36.With stage meaning anywhere a passenger in a taxi wants to stop, the names are as funny as it gets. Ku kasasiro, ku mbao, ku muti gwa fene, ku kyambuka and so forth. Incidentaly it is also how directions are given which means anyone not familiar with these terms is as good as lost.
37.Everything deserves a launch in this land. For videos and songs, and albums, Ugandans will announce a launch. The really wacky part is that while launch is meant to out something to the rest of the world, the launches here are of songs that have been riding the airwaves for months!!
38.It is only in Uganda that you are declared broke because you didn’t board a taxi. If a conductor shouts “ogenda” (loosely translated to mean are you going?) and if you decline because you happen to be going in the opposite direction or prefer taking a boda boda, the conductor just shouts to all “Oyo talina sente” which means that one has no money.

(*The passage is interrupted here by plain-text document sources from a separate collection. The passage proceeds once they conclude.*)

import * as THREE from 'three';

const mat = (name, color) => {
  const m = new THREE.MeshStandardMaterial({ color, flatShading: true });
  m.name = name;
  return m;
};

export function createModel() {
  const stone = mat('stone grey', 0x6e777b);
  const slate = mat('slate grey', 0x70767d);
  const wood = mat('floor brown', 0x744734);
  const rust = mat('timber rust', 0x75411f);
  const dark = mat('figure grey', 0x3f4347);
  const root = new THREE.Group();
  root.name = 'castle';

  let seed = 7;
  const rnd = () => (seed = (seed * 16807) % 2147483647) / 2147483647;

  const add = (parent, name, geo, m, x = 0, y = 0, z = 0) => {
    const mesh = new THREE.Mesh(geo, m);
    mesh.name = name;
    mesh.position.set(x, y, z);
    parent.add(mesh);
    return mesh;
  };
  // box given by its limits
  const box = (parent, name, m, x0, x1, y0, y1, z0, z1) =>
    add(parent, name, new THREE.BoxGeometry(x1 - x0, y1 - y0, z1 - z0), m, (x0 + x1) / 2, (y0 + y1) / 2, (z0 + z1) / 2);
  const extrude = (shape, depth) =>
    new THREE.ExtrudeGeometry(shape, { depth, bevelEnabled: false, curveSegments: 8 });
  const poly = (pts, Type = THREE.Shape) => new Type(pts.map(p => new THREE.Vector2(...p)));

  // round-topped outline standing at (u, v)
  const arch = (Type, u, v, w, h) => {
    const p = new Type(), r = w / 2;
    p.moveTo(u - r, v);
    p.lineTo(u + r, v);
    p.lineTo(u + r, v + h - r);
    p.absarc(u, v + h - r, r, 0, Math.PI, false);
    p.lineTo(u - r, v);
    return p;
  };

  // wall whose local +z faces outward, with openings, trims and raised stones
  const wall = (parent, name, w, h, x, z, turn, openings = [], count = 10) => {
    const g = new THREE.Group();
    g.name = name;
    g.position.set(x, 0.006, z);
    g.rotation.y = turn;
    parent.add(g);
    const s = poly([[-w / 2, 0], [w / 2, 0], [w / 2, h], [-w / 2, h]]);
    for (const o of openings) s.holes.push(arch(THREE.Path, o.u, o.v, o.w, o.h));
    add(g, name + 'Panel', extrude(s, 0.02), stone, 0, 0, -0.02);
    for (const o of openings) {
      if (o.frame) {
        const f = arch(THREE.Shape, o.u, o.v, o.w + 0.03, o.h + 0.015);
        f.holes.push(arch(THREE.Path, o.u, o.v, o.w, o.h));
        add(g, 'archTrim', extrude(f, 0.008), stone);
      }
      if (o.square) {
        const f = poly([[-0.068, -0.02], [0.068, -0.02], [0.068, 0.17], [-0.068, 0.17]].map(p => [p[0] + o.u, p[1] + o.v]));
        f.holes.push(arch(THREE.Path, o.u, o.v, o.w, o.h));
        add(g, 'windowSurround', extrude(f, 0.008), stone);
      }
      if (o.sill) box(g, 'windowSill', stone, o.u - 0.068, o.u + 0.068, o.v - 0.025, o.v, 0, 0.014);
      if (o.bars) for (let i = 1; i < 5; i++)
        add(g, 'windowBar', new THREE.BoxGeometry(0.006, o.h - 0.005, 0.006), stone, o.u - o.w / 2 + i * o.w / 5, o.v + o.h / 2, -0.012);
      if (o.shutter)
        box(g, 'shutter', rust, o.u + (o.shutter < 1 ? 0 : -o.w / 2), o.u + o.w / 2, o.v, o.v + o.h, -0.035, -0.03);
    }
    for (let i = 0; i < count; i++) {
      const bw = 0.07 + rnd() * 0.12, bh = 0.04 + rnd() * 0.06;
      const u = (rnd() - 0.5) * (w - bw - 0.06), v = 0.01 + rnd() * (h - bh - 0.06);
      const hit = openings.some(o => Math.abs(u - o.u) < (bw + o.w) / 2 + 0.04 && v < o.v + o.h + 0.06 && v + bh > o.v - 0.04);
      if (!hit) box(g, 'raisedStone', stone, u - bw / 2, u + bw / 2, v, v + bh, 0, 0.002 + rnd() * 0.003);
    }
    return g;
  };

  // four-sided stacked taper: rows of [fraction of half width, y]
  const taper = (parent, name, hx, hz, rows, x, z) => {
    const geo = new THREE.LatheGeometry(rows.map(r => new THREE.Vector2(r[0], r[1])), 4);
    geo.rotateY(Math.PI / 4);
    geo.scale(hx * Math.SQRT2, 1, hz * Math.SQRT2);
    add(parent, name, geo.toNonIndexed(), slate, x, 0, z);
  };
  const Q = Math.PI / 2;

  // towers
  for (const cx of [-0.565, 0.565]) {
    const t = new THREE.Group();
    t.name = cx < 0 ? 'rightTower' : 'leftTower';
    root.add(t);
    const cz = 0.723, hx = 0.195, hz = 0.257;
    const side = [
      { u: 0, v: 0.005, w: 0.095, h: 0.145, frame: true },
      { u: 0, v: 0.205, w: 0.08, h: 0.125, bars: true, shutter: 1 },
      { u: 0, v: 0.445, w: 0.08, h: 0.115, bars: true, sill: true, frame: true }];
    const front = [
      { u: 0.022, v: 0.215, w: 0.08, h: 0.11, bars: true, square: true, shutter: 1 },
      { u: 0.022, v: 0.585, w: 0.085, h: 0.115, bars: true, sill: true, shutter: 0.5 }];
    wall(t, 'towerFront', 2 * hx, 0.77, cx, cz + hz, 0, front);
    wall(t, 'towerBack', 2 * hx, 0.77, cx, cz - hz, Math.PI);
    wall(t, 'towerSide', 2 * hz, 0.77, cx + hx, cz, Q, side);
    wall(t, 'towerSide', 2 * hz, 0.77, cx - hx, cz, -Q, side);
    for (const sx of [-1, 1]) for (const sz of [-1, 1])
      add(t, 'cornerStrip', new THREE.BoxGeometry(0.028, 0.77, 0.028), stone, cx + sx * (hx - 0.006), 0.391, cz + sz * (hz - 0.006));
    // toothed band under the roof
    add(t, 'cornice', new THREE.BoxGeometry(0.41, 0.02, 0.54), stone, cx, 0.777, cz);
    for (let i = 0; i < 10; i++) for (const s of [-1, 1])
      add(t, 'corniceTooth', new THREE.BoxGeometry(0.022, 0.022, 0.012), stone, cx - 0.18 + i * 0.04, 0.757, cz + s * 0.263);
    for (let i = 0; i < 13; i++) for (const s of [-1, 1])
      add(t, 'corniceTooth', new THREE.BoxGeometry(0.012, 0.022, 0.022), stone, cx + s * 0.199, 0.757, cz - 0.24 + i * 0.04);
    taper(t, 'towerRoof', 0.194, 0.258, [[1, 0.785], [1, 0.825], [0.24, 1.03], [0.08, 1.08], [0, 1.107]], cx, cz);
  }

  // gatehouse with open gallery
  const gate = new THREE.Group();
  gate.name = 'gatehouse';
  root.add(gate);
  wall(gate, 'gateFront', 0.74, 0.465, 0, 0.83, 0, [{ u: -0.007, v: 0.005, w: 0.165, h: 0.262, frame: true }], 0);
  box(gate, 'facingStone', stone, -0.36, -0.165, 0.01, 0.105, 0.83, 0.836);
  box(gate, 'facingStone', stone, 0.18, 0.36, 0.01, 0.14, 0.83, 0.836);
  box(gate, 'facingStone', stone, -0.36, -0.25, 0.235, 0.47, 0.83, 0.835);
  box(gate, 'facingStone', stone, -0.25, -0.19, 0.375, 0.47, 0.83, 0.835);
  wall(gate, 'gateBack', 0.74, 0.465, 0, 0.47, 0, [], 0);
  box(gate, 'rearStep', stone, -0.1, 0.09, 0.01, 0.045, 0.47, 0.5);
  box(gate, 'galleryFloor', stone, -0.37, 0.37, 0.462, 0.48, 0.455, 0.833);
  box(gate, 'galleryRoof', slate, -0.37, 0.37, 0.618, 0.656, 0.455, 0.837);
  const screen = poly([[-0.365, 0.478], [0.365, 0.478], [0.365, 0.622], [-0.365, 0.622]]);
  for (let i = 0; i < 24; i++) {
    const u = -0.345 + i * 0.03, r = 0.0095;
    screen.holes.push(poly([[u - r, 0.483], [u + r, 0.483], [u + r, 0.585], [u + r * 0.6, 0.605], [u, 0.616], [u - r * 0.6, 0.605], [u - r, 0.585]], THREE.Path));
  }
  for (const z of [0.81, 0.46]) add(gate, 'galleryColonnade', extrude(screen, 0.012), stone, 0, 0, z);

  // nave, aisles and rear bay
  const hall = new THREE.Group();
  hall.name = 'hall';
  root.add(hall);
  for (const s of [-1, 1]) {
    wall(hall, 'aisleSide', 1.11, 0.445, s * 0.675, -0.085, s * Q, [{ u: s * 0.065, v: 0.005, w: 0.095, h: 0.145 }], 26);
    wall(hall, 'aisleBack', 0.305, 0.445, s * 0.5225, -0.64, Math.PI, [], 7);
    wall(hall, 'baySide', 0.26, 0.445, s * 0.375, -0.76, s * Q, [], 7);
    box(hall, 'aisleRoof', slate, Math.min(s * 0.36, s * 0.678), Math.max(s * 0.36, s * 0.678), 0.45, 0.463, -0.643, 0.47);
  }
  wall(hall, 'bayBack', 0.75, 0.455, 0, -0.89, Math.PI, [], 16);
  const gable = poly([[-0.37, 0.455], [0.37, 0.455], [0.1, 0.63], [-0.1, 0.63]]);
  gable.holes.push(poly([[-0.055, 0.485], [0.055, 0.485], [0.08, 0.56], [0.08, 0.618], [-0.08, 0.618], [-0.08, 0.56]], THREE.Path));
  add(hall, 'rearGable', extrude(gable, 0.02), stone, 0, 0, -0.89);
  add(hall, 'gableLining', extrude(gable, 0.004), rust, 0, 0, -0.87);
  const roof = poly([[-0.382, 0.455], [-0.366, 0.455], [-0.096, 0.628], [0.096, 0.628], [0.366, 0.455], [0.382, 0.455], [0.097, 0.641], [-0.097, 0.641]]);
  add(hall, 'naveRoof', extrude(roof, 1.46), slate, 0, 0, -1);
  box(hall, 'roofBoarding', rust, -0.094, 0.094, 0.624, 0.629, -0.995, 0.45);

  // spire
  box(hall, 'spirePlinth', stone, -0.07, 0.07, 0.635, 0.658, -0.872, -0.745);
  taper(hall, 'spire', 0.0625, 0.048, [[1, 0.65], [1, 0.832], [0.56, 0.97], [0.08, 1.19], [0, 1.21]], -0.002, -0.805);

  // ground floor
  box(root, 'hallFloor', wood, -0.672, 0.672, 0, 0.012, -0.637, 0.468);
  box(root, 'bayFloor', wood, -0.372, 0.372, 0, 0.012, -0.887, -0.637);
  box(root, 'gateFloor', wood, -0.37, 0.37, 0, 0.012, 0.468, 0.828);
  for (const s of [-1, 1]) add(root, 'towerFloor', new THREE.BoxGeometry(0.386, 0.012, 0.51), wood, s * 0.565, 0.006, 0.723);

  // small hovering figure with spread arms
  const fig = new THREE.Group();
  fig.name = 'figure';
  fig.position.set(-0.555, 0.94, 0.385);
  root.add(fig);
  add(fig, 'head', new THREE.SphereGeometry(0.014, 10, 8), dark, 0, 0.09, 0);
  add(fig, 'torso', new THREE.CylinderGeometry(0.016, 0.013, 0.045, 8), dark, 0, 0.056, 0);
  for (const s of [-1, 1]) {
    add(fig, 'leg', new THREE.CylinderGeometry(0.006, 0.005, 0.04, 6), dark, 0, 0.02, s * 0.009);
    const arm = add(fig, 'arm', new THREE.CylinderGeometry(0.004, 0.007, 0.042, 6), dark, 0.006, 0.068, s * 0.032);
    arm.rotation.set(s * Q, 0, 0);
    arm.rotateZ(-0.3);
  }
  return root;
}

39.There are so many pot holes that some stretches actually have more pot hole than road. Motorists go around them by driving on the pavement or squeezing on the pothole free areas bringing a unique type of traffic jam, made up of pothole avoiders. And it is only here where the the roads upcountry are mostly okay, the capital city is full of potholes.
40. Ugandans send greetings to people sitting right next to them. Ask one to send shoutouts on radio or TV and they list people right next to them. Mbu so that they also feel they were mentioned. Crazy just!
41.A Ugandan will say miles when they mean kilometres and kilometres when they mean miles just because the two mean distance.
42.In Uganda, hawkers will literally beg you to look at their wares, saying “looking and trying is free” then turn around and hurl insults at you if you do not buy anything.
43.Music concert posters promise all artistes. Yes all over 100 of them on one stage. Only for some washed up have-beens to show up maybe with a few never-been-heard of.
44.Local, besides meaning something made in Uganda is also a derogatory term. Like local swag, or a local chick!! All of them meaning whatever subject comes after the word is not up to standard, or is backward.
45.The copy cat syndrome is everywhere. If a Ugandan goes and holds a My Child is a Superstar event and it is a success then you can wait to see another chap bring, My Baby is a Hero, or My Little One has Swag, all poor imitations. It doesn’t stop at copying other Ugandans, and includes everything they see in other countries and then add Uganda in the title. Need I say the results are almost always disastrous or sad?
46.It’s trendy to marry twice. It is only Uganda where you go for an obscenely expensive introduction which you called meetings for to marry your wife, and then hold another extravagant ceremony for the wedding!
47.Ugandans eat expensive meal out, then go home with beans and complain about how costly beans or matooke is, not to forget skipping breakfast at home to eat delicious Katoogo at work or in town.
48.People have phones that can handle four sim cards and pose as if they have the iPhone 5. Ugandans also expect everyone to have a Warid line so they can make use of the free calls they provide. After you have given them your number, they ask “Do you have Warid?”
49.When a Uganda says I love grasshoppers (locally know as nsenene), ants (locally called nswa) or termites he doesn’t mean that he cares that their natural habitat is preserved and they stay safe from predators. Because he is the predator, who will make sure every time the season rolls around they obliterate every single one of them. Insects are delicacies in Uganda. The nsenene and nswa are so much loved that they cause traffic jam as motorists haggle on the road side. It is the one time on Ugandan roads when no one complains because the time in the jam can be happily spent chewing away.
50.You have to look left and right while crossing a one way street because Bodaboda go both ways everywhere.